Large scale manufacturing also offers many benefits around testing and economies of scale that are just not financially feasible for many small-scale manufacturers. But what we are now seeing, I think, is a bit of the best of both worlds. Consumers have access to highly considered, engineered and tested furniture from producers that are creating an extremely high-quality product for a reasonable cost.
More finishes and customisation are becoming available due to manufacturing shifts. At the same time, consumers can engage a small-scale manufacturer or designer to create something that is highly bespoke and personalised while being well-crafted and fabricated.
Products also have something special that architecture doesn’t. Our products can travel with us to new destinations. When the product becomes a receptacle of positive or meaningful memory, the products are more likely to travel with the owner to the next destination and encourage owners to repair and restore if required. Ensuring that the story behind the object or that objects are customisable and co-created with the owners are just some ways that this personal connection to products can be elicited.
How important is the value of “craftmanship” to your work?
Obviously the craftmanship, whether by the maker’s hand or largely machine driven is paramount to creating a product worthy of investment, enjoyment and to become something that lasts.
Testing and prototyping are key in ensuring the final product is delivered as expected. Even with CAD/CAM manufacturing, quality control and accuracy in documentation is still crucial. It is also not just the details, or the wear and tear on the surface or structural strength of the work that is important. I also believe that the design should be something that engages the owner in a way that they love, enough to keep it for a long period of time and deem it worthy of restoration or repair when needed. Everything ages, but how it ages, both materially and aesthetically or in relation to identity, is important to the design of a well ‘crafted’ product.
For a designer, the craftsmanship extends to the careful consideration of every element and detail. As designers we craft the idea, how the product functions, how it feels to touch, its weight, its tactility and the like. Even where we source our materials from and how to respect the environment and the makers in that process of making is part of the crafting of a work. It extends to understanding how it makes people feel, how it works in a space, how it evokes identity or place and how it come into being. Crafting a work is about the process to reach the final outcome and carefully considering each stage from conception to end-user.
As Forlano expresses the thinking behind the how and why a product is created, these ideas also help to inform us on a deeper level, that quality and thoughtfulness are implicit to the best design, much as Wilkhahn has demonstrated for more than 60 years working with the global architecture and design community.
The INDE.Awards gala is nearly here and we invite you to join our Luminaries and Wilkhahn, to celebrate on the 5th August when all winners will be announced at our digital gala.
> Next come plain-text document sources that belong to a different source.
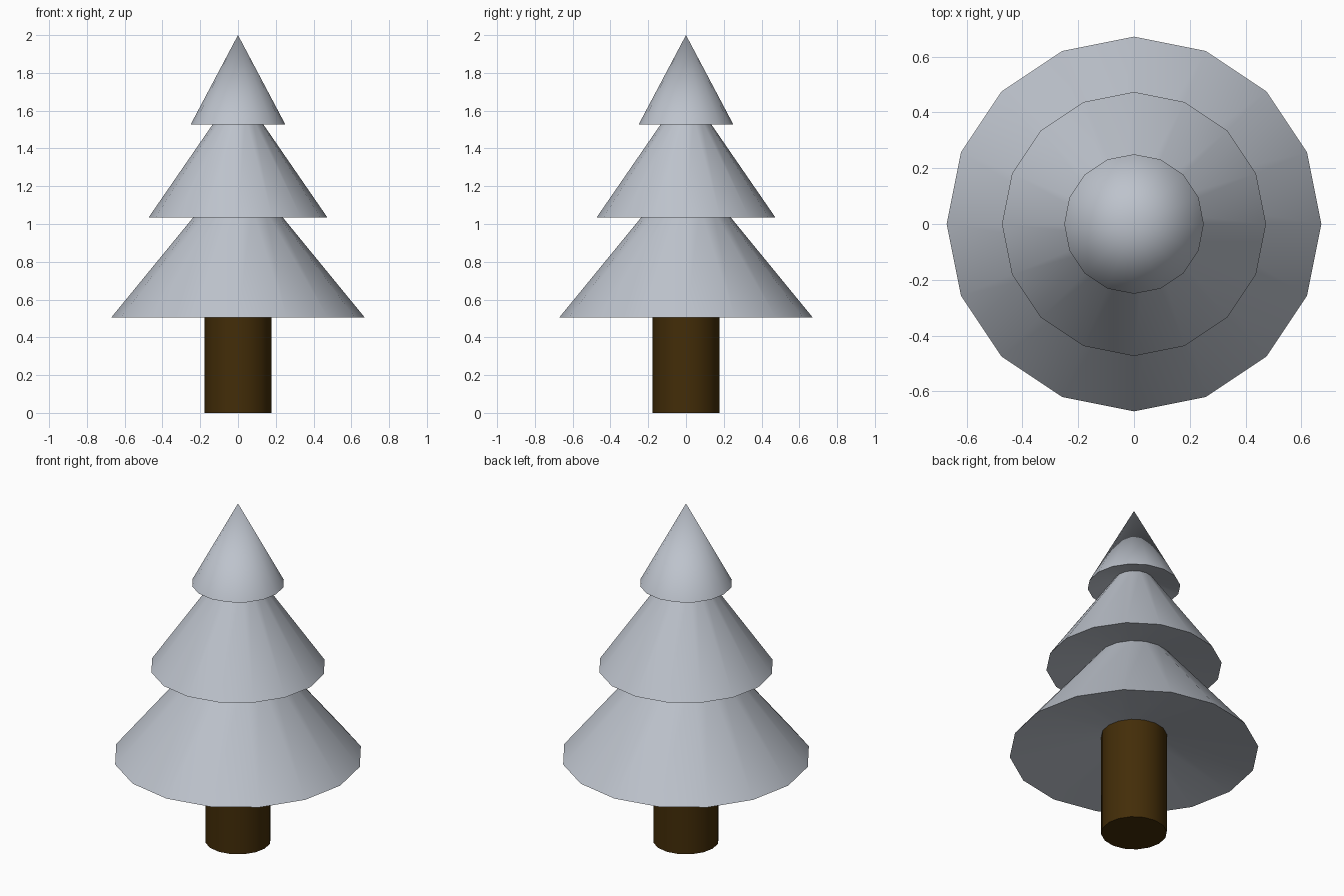
import bpy, bmesh, math

if "Cube" in bpy.data.objects:
    bpy.data.objects.remove(bpy.data.objects["Cube"])

SIDES = 16


def material(name, rgb):
    m = bpy.data.materials.new(name)
    m.diffuse_color = (*rgb, 1.0)
    m.use_nodes = True
    m.node_tree.nodes["Principled BSDF"].inputs["Base Color"].default_value = m.diffuse_color
    return m


def lathe(name, profile, mat, cap=True):
    """Revolve (radius, height) points around z; radius 0 makes a tip, open ends can be capped."""
    bm = bmesh.new()
    rings = []
    for r, z in profile:
        if r == 0:
            rings.append([bm.verts.new((0, 0, z))] * SIDES)
        else:
            rings.append([bm.verts.new((r * math.cos(i * math.tau / SIDES),
                                        r * math.sin(i * math.tau / SIDES), z))
                          for i in range(SIDES)])
    for low, high in zip(rings, rings[1:]):
        for i in range(SIDES):
            j = (i + 1) % SIDES
            corners = [low[i], low[j], high[j], high[i]]
            bm.faces.new(list(dict.fromkeys(corners)))
    if cap and profile[0][0] > 0:
        bm.faces.new(rings[0][::-1])
    if cap and profile[-1][0] > 0:
        bm.faces.new(rings[-1])
    mesh = bpy.data.meshes.new(name)
    bm.to_mesh(mesh)
    bm.free()
    mesh.materials.append(mat)
    ob = bpy.data.objects.new(name, mesh)
    bpy.context.collection.objects.link(ob)
    bpy.ops.object.select_all(action='DESELECT')
    ob.select_set(True)
    bpy.context.view_layer.objects.active = ob
    bpy.ops.object.shade_smooth_by_angle(angle=math.radians(30))
    return ob


snow = material("pale_grey", (0.51, 0.545, 0.605))
bark = material("dark_brown", (0.056, 0.026, 0.0025))

# Trunk, reaching up into the hollow of the lowest tier
lathe("trunk", [(0.177, 0), (0.177, 0.605)], bark)

# Three stacked tiers with hollowed undersides, ending in a pointed tip
lathe("branches", [(0.177, 0.605), (0.671, 0.505),
                   (0.200, 1.080), (0.473, 1.035),
                   (0.106, 1.568), (0.25, 1.528), (0, 2.0)], snow, cap=False)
Come together, connect and communicate with the architecture and design community throughout the Indo-Pacific region for a night to remember. Register here for the INDE.Awards gala.